## Activity
Which lines of the entries below contain the string "rings"? Copy each one.
┌──
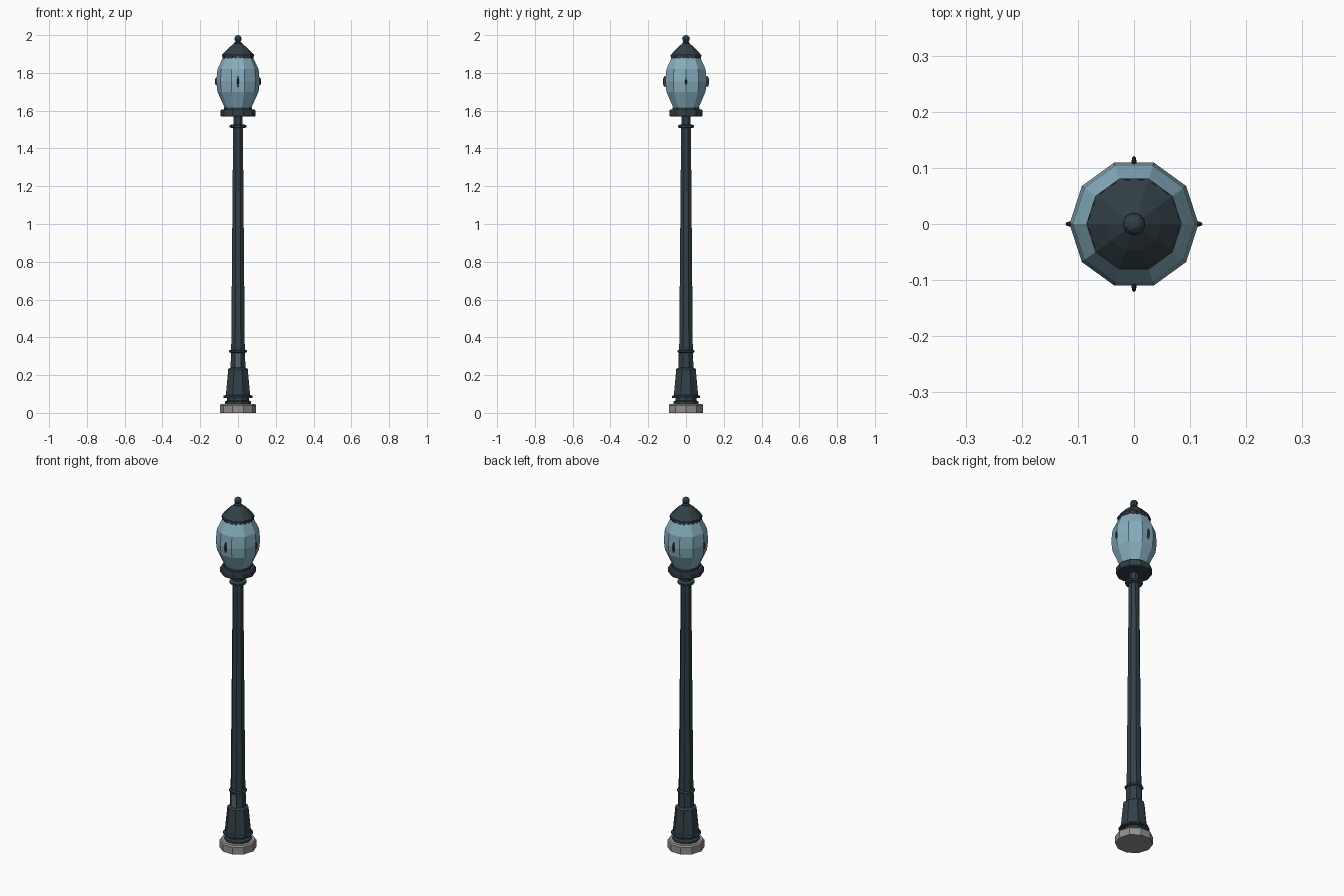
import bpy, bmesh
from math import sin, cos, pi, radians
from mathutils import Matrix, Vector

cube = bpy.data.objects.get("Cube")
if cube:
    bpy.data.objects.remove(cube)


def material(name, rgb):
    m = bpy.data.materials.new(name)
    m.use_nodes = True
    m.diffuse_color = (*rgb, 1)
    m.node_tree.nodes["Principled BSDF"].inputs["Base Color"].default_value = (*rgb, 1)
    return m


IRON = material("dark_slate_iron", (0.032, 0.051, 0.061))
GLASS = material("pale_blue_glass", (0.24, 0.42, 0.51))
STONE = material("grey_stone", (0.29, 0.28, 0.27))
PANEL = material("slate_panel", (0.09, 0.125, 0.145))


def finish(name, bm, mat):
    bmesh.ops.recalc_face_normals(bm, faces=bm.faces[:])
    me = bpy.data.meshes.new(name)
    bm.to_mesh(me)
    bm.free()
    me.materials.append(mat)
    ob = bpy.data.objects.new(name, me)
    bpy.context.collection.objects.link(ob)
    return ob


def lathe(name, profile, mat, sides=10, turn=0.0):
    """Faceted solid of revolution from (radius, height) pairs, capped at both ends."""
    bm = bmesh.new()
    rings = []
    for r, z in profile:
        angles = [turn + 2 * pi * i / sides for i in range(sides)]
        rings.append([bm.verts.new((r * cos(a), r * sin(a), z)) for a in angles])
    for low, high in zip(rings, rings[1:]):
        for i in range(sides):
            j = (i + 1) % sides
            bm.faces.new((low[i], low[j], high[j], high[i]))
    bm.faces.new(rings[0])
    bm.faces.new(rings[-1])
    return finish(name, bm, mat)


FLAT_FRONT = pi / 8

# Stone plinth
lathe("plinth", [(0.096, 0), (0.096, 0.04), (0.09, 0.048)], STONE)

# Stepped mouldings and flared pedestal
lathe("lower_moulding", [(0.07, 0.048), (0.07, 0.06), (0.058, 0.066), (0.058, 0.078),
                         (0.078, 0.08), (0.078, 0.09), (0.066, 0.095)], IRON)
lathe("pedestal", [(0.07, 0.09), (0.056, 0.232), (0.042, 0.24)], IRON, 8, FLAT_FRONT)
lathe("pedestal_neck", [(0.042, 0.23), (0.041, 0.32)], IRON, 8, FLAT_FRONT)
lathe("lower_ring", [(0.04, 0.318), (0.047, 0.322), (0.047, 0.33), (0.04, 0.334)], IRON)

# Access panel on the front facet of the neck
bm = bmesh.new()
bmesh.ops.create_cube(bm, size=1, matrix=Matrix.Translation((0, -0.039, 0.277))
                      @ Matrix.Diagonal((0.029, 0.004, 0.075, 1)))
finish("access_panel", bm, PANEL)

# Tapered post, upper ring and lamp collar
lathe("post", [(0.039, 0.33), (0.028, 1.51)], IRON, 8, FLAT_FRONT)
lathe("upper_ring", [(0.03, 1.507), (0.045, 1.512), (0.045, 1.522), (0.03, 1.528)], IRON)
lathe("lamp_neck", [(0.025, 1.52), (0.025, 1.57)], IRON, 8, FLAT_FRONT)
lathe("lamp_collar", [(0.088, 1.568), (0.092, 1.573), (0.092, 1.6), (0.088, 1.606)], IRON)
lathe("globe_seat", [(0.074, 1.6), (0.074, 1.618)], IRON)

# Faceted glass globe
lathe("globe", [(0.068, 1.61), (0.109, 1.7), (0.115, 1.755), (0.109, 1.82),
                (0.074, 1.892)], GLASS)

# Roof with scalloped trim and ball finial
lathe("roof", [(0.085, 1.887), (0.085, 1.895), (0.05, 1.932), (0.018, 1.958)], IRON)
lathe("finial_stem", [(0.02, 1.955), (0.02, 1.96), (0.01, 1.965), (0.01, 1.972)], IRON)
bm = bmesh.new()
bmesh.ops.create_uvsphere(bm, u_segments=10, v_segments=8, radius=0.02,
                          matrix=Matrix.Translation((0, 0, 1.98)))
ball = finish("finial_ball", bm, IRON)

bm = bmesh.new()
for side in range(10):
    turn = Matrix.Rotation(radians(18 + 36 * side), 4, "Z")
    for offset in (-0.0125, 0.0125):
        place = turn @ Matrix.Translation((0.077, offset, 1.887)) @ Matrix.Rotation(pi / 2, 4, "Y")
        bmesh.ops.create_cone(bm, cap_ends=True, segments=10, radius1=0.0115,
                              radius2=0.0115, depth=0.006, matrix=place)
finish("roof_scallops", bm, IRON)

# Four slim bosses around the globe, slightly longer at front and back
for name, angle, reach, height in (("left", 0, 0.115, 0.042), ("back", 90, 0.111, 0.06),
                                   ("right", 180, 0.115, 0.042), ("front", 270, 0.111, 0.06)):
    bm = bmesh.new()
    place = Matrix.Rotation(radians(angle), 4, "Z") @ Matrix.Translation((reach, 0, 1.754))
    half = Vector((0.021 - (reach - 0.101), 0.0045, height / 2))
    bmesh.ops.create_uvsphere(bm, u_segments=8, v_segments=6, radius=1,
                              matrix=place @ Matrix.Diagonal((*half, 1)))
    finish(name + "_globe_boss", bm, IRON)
└──
┌──
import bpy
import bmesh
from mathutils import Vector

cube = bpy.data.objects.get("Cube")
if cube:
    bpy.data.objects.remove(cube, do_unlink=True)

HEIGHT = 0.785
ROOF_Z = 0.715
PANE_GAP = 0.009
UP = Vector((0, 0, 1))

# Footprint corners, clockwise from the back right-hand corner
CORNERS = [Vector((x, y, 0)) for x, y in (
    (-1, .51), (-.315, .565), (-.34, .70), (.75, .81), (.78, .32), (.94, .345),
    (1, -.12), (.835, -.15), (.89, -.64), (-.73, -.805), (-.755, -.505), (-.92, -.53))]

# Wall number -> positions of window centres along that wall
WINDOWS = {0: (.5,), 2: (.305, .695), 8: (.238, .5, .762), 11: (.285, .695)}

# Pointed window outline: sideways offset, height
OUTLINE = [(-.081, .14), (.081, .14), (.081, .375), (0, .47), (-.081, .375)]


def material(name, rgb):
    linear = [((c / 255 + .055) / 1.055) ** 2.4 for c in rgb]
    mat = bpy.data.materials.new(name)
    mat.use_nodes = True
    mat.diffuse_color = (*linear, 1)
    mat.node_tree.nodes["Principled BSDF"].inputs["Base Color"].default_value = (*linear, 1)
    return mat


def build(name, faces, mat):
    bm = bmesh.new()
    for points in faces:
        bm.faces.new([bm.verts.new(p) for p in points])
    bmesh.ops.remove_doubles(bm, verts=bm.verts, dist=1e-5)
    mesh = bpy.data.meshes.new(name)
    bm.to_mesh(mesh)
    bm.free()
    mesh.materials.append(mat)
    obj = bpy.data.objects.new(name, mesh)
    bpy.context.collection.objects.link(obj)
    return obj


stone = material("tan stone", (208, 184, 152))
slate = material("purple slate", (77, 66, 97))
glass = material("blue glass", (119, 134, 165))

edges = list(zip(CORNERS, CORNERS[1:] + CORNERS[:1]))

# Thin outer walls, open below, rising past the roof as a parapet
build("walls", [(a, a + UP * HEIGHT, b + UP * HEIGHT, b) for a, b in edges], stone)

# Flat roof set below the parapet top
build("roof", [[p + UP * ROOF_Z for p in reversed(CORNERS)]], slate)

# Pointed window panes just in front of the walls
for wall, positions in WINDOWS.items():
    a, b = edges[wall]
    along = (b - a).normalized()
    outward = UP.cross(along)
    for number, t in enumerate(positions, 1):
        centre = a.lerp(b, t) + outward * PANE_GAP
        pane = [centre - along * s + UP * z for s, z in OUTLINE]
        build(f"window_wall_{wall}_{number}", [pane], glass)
└──
┌──
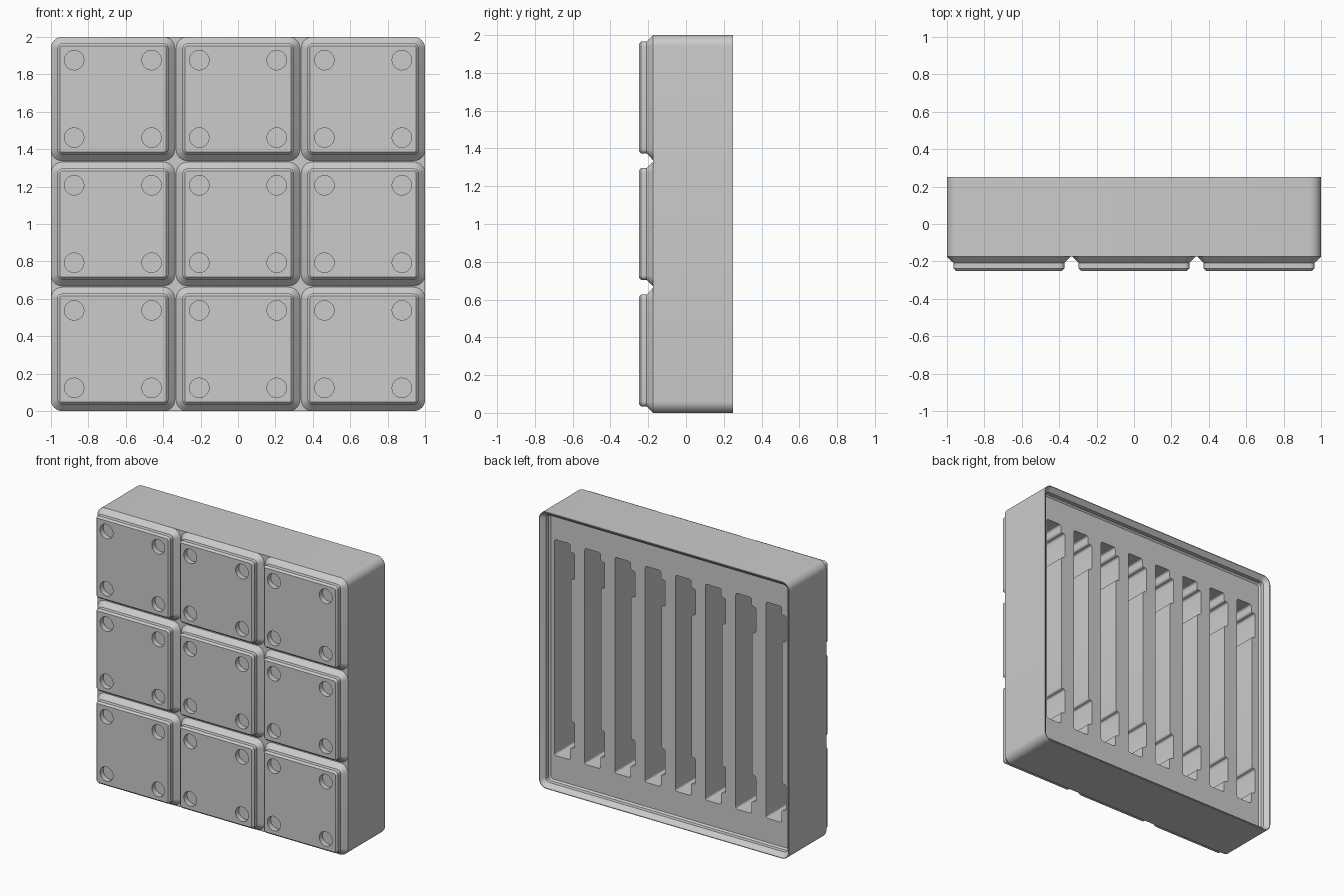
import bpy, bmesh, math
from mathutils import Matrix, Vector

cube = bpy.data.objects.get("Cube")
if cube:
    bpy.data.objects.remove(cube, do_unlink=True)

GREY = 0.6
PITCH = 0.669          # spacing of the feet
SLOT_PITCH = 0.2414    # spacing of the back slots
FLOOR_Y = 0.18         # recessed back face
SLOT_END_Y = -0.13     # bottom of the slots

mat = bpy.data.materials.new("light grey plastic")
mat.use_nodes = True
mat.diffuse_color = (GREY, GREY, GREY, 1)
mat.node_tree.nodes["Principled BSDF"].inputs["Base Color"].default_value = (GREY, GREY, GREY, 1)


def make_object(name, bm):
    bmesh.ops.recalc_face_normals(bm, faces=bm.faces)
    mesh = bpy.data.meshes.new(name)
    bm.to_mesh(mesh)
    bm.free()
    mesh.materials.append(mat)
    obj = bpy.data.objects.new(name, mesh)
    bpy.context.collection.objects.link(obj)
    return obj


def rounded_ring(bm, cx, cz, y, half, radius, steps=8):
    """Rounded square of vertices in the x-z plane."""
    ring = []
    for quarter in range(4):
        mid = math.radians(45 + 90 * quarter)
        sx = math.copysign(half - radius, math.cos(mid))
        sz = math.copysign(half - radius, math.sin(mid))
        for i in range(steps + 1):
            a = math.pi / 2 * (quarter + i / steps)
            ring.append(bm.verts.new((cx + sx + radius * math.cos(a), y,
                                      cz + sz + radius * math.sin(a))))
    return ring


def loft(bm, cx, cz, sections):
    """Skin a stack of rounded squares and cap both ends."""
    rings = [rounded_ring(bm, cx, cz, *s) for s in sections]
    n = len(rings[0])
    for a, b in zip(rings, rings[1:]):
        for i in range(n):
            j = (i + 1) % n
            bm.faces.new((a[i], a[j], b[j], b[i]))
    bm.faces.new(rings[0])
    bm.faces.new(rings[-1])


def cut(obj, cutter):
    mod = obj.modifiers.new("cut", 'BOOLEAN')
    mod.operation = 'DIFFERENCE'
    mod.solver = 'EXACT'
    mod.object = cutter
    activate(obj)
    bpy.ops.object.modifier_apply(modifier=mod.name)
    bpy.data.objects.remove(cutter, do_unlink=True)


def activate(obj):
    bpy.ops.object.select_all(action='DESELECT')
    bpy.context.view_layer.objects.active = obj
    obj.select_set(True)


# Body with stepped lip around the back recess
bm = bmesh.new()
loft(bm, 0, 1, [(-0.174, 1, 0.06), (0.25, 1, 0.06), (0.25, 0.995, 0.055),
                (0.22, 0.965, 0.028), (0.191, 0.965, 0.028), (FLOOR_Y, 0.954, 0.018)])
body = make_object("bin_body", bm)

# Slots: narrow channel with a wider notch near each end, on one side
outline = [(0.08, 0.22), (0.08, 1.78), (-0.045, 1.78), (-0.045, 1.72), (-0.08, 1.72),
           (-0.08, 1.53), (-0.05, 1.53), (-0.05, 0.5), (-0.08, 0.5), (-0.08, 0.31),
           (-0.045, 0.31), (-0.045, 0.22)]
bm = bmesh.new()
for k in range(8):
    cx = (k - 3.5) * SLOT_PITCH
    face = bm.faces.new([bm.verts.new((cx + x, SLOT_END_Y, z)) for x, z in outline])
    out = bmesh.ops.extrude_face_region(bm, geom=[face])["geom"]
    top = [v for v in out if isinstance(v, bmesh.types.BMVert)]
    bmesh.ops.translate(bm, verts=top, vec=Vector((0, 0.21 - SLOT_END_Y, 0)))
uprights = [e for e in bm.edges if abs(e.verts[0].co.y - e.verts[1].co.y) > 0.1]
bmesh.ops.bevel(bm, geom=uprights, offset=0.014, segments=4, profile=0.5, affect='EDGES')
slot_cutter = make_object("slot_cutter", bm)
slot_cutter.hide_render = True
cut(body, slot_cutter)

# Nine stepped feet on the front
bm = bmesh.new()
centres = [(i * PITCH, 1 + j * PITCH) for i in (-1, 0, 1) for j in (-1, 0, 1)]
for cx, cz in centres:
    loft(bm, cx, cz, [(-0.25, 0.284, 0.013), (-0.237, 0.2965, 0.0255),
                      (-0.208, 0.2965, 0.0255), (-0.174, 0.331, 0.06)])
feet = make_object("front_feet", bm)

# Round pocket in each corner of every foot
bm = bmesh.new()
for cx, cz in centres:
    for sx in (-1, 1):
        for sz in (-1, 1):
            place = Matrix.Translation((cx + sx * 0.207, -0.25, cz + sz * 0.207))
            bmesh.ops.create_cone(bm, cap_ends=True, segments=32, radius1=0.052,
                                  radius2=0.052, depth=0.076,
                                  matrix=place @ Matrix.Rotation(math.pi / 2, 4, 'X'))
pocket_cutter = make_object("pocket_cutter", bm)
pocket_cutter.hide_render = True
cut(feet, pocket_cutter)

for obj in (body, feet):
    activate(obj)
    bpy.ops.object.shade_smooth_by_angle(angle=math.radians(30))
└──
## Problem solution
    rings = []
        rings.append([bm.verts.new((r * cos(a), r * sin(a), z)) for a in angles])
    for low, high in zip(rings, rings[1:]):
    bm.faces.new(rings[0])
    bm.faces.new(rings[-1])
    rings = [rounded_ring(bm, cx, cz, *s) for s in sections]
    n = len(rings[0])
    for a, b in zip(rings, rings[1:]):
    bm.faces.new(rings[0])
    bm.faces.new(rings[-1])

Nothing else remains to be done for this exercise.